Release date: 18th June 2021
Label: Area Pirata Records
Listening to the extraordinary Countin’ The Blues, you can certainly count me in !
From a land more noted for its opera divas, this refreshing look at traditional blues has an immediate stunning effect. Elli de Mon’s skilful guitar work hits you from the first notes of Prove It On Me Blues. She has been described as: “Ma Rainey playing dirty rock n roll.” This album proves this statement is not far from the truth.
Not only a highly accomplished multi-instrumentalist player of the blues but an avid student of the blues too. Complementing her research into legendary blues queens of the early 20th century her covers of Bessie Smith, Ma Rainey, and Alberta Hunter, to name but a few, pay due respect to all of them as well as showcasing her own exemplary arrangements to them.
Anyone who has heard Michael Messer’s Mitra Blues fusion of blues and Asian instrumentation will know how this amazing blend works and it is evident here too on Dope Head Blues and the final track Last Kind Word Blues. The sitar is only one instrument heard on this album as rezophonic guitar, lap steel, organ, and drums are added to her ‘one woman band’ accomplishments.
I am sure many will be familiar with Messrs Plant and Page’s inkling for delving into Asian music and Elli’s version of Zep classic When The Levee Breaks written by Memphis Minnie provides another link with the dynamic duo albeit her version sticking more to a traditional acoustic style.
Elli’s homage to blues classics is never far away with a splendid cover of Freight Train. This song may have been more famous by Chas McDevitt in the 1950s but was actually written by 11-year-old Elizabeth Cotten in 1904. Also given an airing is Trouble In Mind penned by Richard Jones but covered by female blues singers in the 1920s. Elli’s intimate version does the bluegrass original justice.

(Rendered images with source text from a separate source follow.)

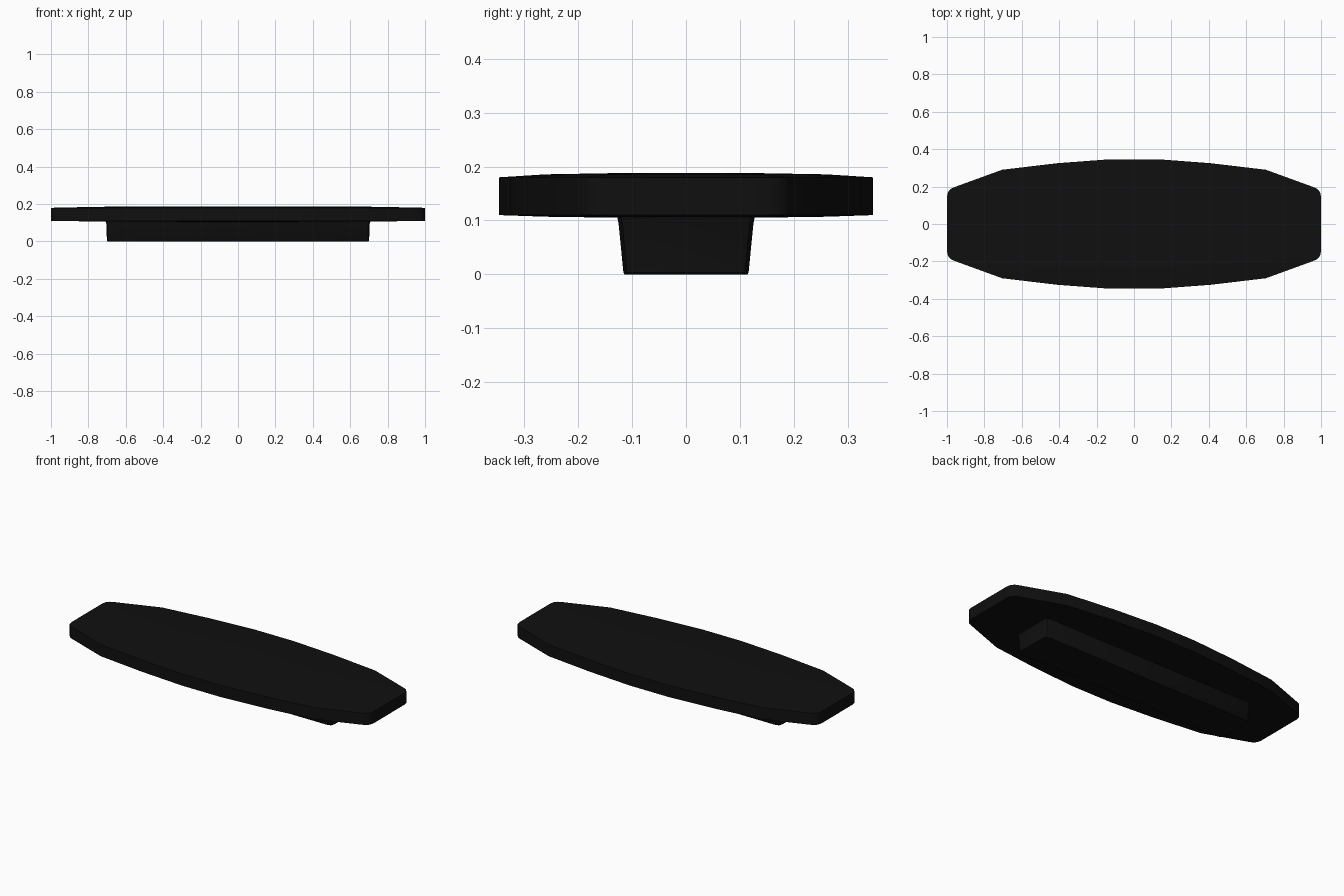
import bpy, bmesh, math

if "Cube" in bpy.data.objects:
    bpy.data.objects.remove(bpy.data.objects["Cube"])

black = bpy.data.materials.new("matte_black")
black.diffuse_color = (0.005, 0.005, 0.005, 1)
black.use_nodes = True
black.node_tree.nodes["Principled BSDF"].inputs["Base Color"].default_value = black.diffuse_color


def mirrored(quarter):
    """Full counter-clockwise outline from the +x +y quarter (listed from +x to +y)."""
    half = quarter + [(-x, y) for x, y in reversed(quarter)]
    return half + [(-x, -y) for x, y in half]


def loft(name, rings):
    """Solid skin through (outline, z) rings, bottom to top, capped at both ends."""
    bm = bmesh.new()
    loops = [[bm.verts.new((x, y, z)) for x, y in outline] for outline, z in rings]
    n = len(loops[0])
    for a, b in zip(loops, loops[1:]):
        for i in range(n):
            j = (i + 1) % n
            bm.faces.new((a[i], a[j], b[j], b[i]))
    bm.faces.new(list(reversed(loops[0])))
    bm.faces.new(loops[-1])
    bmesh.ops.recalc_face_normals(bm, faces=bm.faces)
    mesh = bpy.data.meshes.new(name)
    bm.to_mesh(mesh)
    bm.free()
    obj = bpy.data.objects.new(name, mesh)
    bpy.context.collection.objects.link(obj)
    mesh.materials.append(black)
    bpy.ops.object.select_all(action='DESELECT')
    obj.select_set(True)
    bpy.context.view_layer.objects.active = obj
    bpy.ops.object.shade_smooth_by_angle(angle=math.radians(30))
    return obj


def scaled(outline, s):
    return [(x * s, y * s) for x, y in outline]


# Top plate: faceted boat-shaped outline, slightly domed above and below
plate = mirrored([(1.0, 0.145), (0.995, 0.17), (0.98, 0.188), (0.955, 0.199),
                  (0.705, 0.29), (0.41, 0.325), (0.13, 0.346)])
loft("top_plate", [
    (scaled(plate, 0.34), 0.105), (scaled(plate, 0.75), 0.107), (plate, 0.11),
    (plate, 0.18), (scaled(plate, 0.75), 0.1855), (scaled(plate, 0.34), 0.188)])


# Plinth: tapered block with clipped corners
def plinth_outline(hx, hy):
    return mirrored([(hx, hy - 0.025), (hx - 0.007, hy - 0.007), (hx - 0.025, hy)])


loft("plinth", [(plinth_outline(0.698, 0.114), 0.0),
                (plinth_outline(0.701, 0.116), 0.004),
                (plinth_outline(0.704, 0.125), 0.095),
                (plinth_outline(0.709, 0.128), 0.109)])
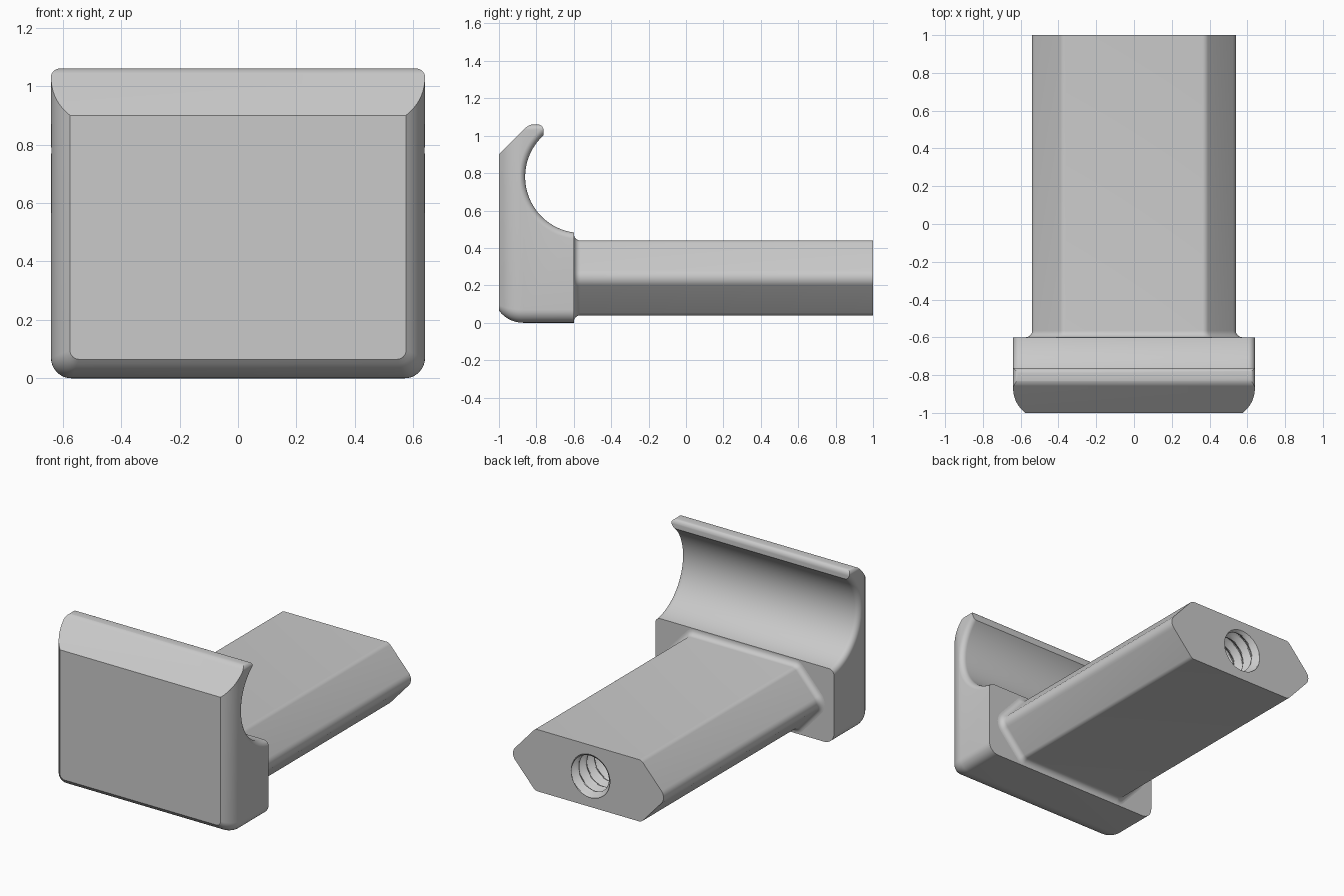
import bpy
import bmesh
from math import sin, cos, tan, pi, sqrt
from mathutils import Vector

if "Cube" in bpy.data.objects:
    bpy.data.objects.remove(bpy.data.objects["Cube"])

metal = bpy.data.materials.new("plain grey")
metal.use_nodes = True
GREY = (0.59, 0.59, 0.59, 1)
metal.diffuse_color = GREY
metal.node_tree.nodes["Principled BSDF"].inputs["Base Color"].default_value = GREY


def rounded(corners, steps=8):
    """Closed 2D outline from (x, y, radius) corners with filleted arcs."""
    out = []
    for i, (x, y, r) in enumerate(corners):
        p = Vector((x, y))
        if r == 0:
            out.append(p)
            continue
        a = (Vector(corners[i - 1][:2]) - p).normalized()
        b = (Vector(corners[(i + 1) % len(corners)][:2]) - p).normalized()
        half = a.angle(b) / 2
        center = p + (a + b).normalized() * r / sin(half)
        start = (p + a * r / tan(half) - center).normalized()
        end = (p + b * r / tan(half) - center).normalized()
        for k in range(steps + 1):
            out.append(center + start.slerp(end, k / steps).normalized() * r)
    return out


def loft(name, rings):
    """Skin a list of equal-length 3D rings and cap both ends."""
    bm = bmesh.new()
    rows = [[bm.verts.new(p) for p in ring] for ring in rings]
    n = len(rows[0])
    for low, high in zip(rows, rows[1:]):
        for i in range(n):
            j = (i + 1) % n
            bm.faces.new((low[i], low[j], high[j], high[i]))
    bm.faces.new(rows[0])
    bm.faces.new(rows[-1])
    bmesh.ops.recalc_face_normals(bm, faces=bm.faces)
    mesh = bpy.data.meshes.new(name)
    bm.to_mesh(mesh)
    bm.free()
    obj = bpy.data.objects.new(name, mesh)
    bpy.context.collection.objects.link(obj)
    mesh.materials.append(metal)
    return obj


def select_only(obj):
    bpy.ops.object.select_all(action='DESELECT')
    obj.select_set(True)
    bpy.context.view_layer.objects.active = obj


def combine(obj, cutter, operation):
    """Apply a boolean and discard the cutter."""
    cutter.hide_render = True
    mod = obj.modifiers.new("cut", 'BOOLEAN')
    mod.operation = operation
    mod.solver = 'EXACT'
    mod.object = cutter
    select_only(obj)
    bpy.ops.object.modifier_apply(modifier=mod.name)
    bpy.data.objects.remove(cutter)


# Head block: rounded rectangles growing along an arc behind the front face
W, TOP = 0.64, 1.06
ARC = 0.1625


def head_section(y):
    depth = max(0, -0.87 - y)
    inset = ARC - sqrt(ARC ** 2 - depth ** 2)
    w, r = W - inset, 0.07 - 0.6 * inset
    outline = rounded([(-w, inset, r), (w, inset, r), (w, TOP, 0.03), (-w, TOP, 0.03)])
    return [(x, y, z) for x, z in outline]


head = loft("head", [head_section(-1 + 0.13 * k / 10) for k in range(11)] + [head_section(-0.6)])

# Sloped top and rounded lip, cut by a side profile
side = rounded([(-1.1, -0.1, 0), (-0.5, -0.1, 0), (-0.5, 0.7, 0), (-0.762, 0.9, 0),
                (-0.762, TOP, 0.03), (-0.84, TOP, 0.06), (-1.1, 0.8, 0)])
lip_profile = loft("lip_profile", [[(x, y, z) for y, z in side] for x in (-0.8, 0.8)])
combine(head, lip_profile, 'INTERSECT')

# Finger hollow: cylinder flaring at both ends to round the rim
FILLET = 0.035
flare = []
for k in range(9):
    t = k / 8 * pi / 2
    flare.append((W - FILLET + FILLET * sin(t), 0.3 + FILLET * (1 - cos(t))))
flare.append((W + 0.1, 0.3 + FILLET))
stations = [(-x, r) for x, r in reversed(flare)] + flare
SEG = 96
hollow = loft("hollow_cutter", [
    [(x, -0.56 + r * cos(2 * pi * i / SEG), 0.78 + r * sin(2 * pi * i / SEG))
     for i in range(SEG)] for x, r in stations])
combine(head, hollow, 'DIFFERENCE')


# Six-sided bar with rounded edges and a flared root
def bar_section(y, d=0):
    mid, x, tip, h = 0.24, 0.38 + 0.445 * d, 0.56 + 1.346 * d, 0.2 + d
    r, rt = 0.04 + d, 0.06 + d
    outline = rounded([(-x, mid - h, r), (x, mid - h, r), (tip, mid, rt),
                       (x, mid + h, r), (-x, mid + h, r), (-tip, mid, rt)])
    return [(px, y, pz) for px, pz in outline]


ROOT = 0.035
root = [bar_section(-0.6 + ROOT * (1 - cos(k / 6 * pi / 2)), ROOT * (1 - sin(k / 6 * pi / 2)))
        for k in range(7)]
bar = loft("bar", [bar_section(-0.65, ROOT)] + root + [bar_section(1)])

# Threaded hole in the rear end
PITCH, DEPTH, ROWS, AROUND = 0.08, 0.6, 80, 48


def thread_ring(y):
    ring = []
    for i in range(AROUND):
        phase = (y / PITCH + i / AROUND) % 1
        r = 0.122 + 0.033 * min(1, max(0, 2.6 * abs(phase - 0.5) - 0.15))
        a = 2 * pi * i / AROUND
        ring.append((r * cos(a), y, 0.24 + r * sin(a)))
    return ring


thread = loft("thread_cutter", [thread_ring(1.02 - DEPTH * k / ROWS) for k in range(ROWS + 1)])
combine(bar, thread, 'DIFFERENCE')

# Smooth the curves, keep the hard edges
for obj in (head, bar):
    select_only(obj)
    bpy.ops.object.shade_smooth_by_angle(angle=pi / 7)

Anyone wishing to introduce themselves to the amazing Elli De Mon and the pioneering female blues singers of the 1920’s should give this stunning album a listen.